clock menu more-arrow no yes mobile

Filed under:

White Sox 4, Indians 3: Offense rises from the dead

Last seven Chicago batters reach base to rally from 3-0 hole in ninth inning

Caylor Arnold-USA TODAY Sports

The 2015 White Sox now know what it's like to play the 2014 White Sox, and maybe this is the win that separates them from each other.

Entering the ninth down 3-0 and looking comatose all the while, Adam LaRoche continued the sleepwalking by striking out looking at three pitches by Cody Allen.

After the first out, though, Allen didn't record another. Avisail Garcia shot a double over first base, and the next six batters reached base, culminating in Melky Cabrera's deep fly ball to left center with the bases loaded that the Indians halfheartedly pursued, knowing that even a catch spelled the end of the game.

In between, Conor Gillaspie drew a big walk, then both runners moved up on a wild pitch. Alexei Ramirez then hammered a fastball over the head of Mike Aviles in center for a two-run double. (A real center fielder probably catches it; Aviles, an infielder by trade, didn't have a sense of the warning track or wall and awkwardly pulled up.)

That was the start of the cautious baserunning. Tyler Flowers blistered a single through the left side, but Ramirez held up to make sure it cleared the infield. That was fine, because Gordon Beckham followed with a broken-bat single to left to score Ramirez, tying the game.

The Sox kept hammering that side. Adam Eaton took a fastball out of the zone and lined it through, but Flowers had to check up to make sure it got to the outfield and only advanced 90 feet. That was fine, because Cabrera laid off a good 2-2 curve to work the count full, then redirected a fastball deep enough to end the ballgame.

Where was this offense for the first eight innings? Well, Trevor Bauer had something to do with that.

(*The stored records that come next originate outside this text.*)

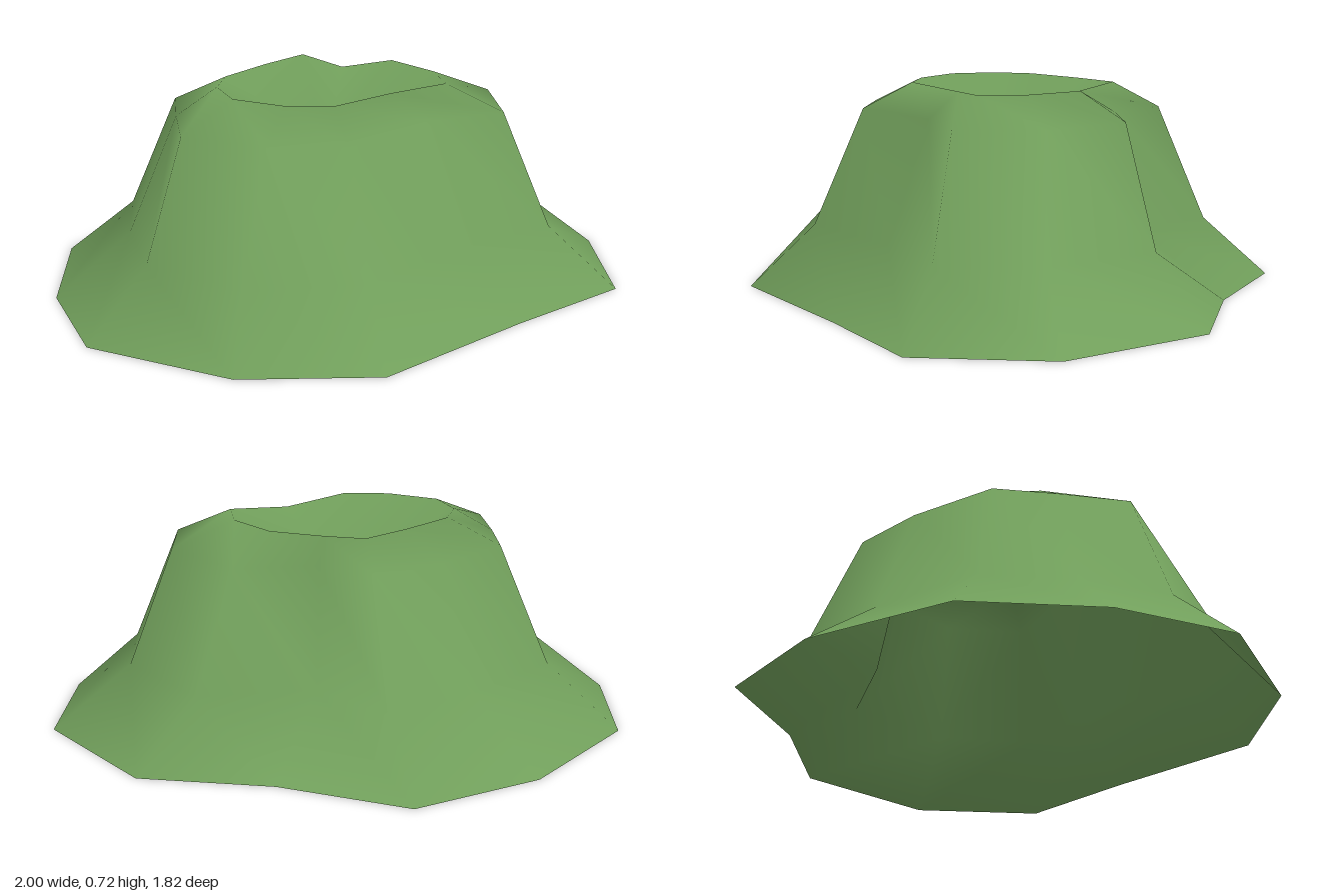
import * as THREE from 'three';

// Cross-sections from brim edge to crown edge, as [x, z] pairs in matching order
const rings = [
  { y: 0, pts: [[1, 0.01], [0.94, 0.57], [0.6, 0.91], [0.12, 0.84], [-0.5, 0.78], [-0.84, 0.44],
    [-1, -0.08], [-0.81, -0.48], [-0.47, -0.82], [0.07, -0.91], [0.53, -0.79], [0.72, -0.36]] },
  { y: 0.22, pts: [[0.75, 0], [0.7, 0.43], [0.47, 0.7], [0.11, 0.61], [-0.37, 0.59], [-0.69, 0.33],
    [-0.75, -0.06], [-0.58, -0.34], [-0.36, -0.58], [0.06, -0.61], [0.42, -0.57], [0.42, -0.23]] },
  { y: 0.63, pts: [[0.59, -0.01], [0.58, 0.33], [0.38, 0.55], [0.1, 0.43], [-0.29, 0.43], [-0.48, 0.24],
    [-0.59, -0.05], [-0.43, -0.25], [-0.28, -0.42], [0.05, -0.45], [0.33, -0.42], [0.36, -0.18]] },
  { y: 0.72, pts: [[0.4, 0.02], [0.38, 0.23], [0.28, 0.37], [0.08, 0.29], [-0.2, 0.28], [-0.31, 0.16],
    [-0.37, -0.03], [-0.3, -0.18], [-0.18, -0.26], [0.04, -0.28], [0.24, -0.28], [0.26, -0.1]] },
];

function buildShell() {
  const n = rings[0].pts.length;
  const positions = [];
  const index = [];
  for (const { y, pts } of rings) for (const [x, z] of pts) positions.push(x, y, z);

  // Soft sags in the crown edge, at the front and at the side dent
  const top = (rings.length - 1) * n;
  positions[(top + 3) * 3 + 1] = 0.71;
  positions[(top + 11) * 3 + 1] = 0.7;

  // Sunken middle of the crown
  const centre = positions.length / 3;
  positions.push(0.07, 0.47, 0);

  for (let i = 0; i < n; i++) {
    const j = (i + 1) % n;
    for (let r = 0; r < rings.length - 1; r++) {
      const a = r * n + i, b = r * n + j, c = a + n, d = b + n;
      index.push(a, c, d, a, d, b);
    }
    index.push(top + i, centre, top + j);
  }

  const geometry = new THREE.BufferGeometry();
  geometry.setAttribute('position', new THREE.Float32BufferAttribute(positions, 3));
  geometry.setIndex(index);
  geometry.computeVertexNormals();
  return geometry;
}

export function createModel() {
  const group = new THREE.Group();
  group.name = 'softHat';
  const green = new THREE.MeshStandardMaterial({ color: 0x719f5b, side: THREE.DoubleSide });
  green.name = 'leafGreen';

  // Brim, wall and dented crown form one open shell
  const shell = new THREE.Mesh(buildShell(), green);
  shell.name = 'hatShell';
  group.add(shell);
  return group;
}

He threw seven shutout innings, holding the Sox to just four hits and two walks while striking out seven.

But the Sox also missed out on a couple breaks -- like Cabrera's hot shot finding Lonnie Chisenhall for a rally-dampening 5-4-3 double play, and Gillaspie's drive to right hitting the wall for a double instead of going over.

John Danks, on the other hand, pitched better than his ordinary quality-start line indicated. Ryan Raburn scorched a full-count fastball for a 420-foot homer on 4/20 to give the Indians a 1-0 lead in the second inning, but the other two runs on Danks' tab were more of the unfortunate variety.

For instance, Garcia double-clutched getting the ball in after tracking down Michael Brantley's double. If he hit the cutoff man instead of thinking about Brantley at second, Aviles would have stopped at third. Instead, he got the green light and scored for a 2-0 lead.

In the fifth, Brett Hayes hit another solo shot, but this was an ordinary, deep-ish fly that rode the wind a foot over the fence in left.

But Danks bounced back to pitch a scoreless sixth, and the bullpen held the Indians hitless and scoreless over the last three frames. Dan Jennings recorded five outs before walking Raburn with two down in the eighth (not necessarily a bad choice), and Zach Putnam finished the inning. In came David Robertson to "get some work," and after overpowering the Indians for a soft lineout and two strikeouts, he ended up with his first win. Nice work if you can get it.

Bullet points:

*Eaton's OBP continues to rise after a single and two walks.

*Cabrera drew his first walk of the season, so now every starter has one in their column.

*Robin Ventura continued his aggressive use of two catchers. Flowers was in the game because Ventura pinch-hit J.B. Shuck for Geovany Soto in the seventh inning.

*First-pitch temperature was 46 degrees, but the crowd looked colder.

*Is there anything Carlos Rodon can't do?

Record: 5-7 | Box score | Play-by-play | Highlights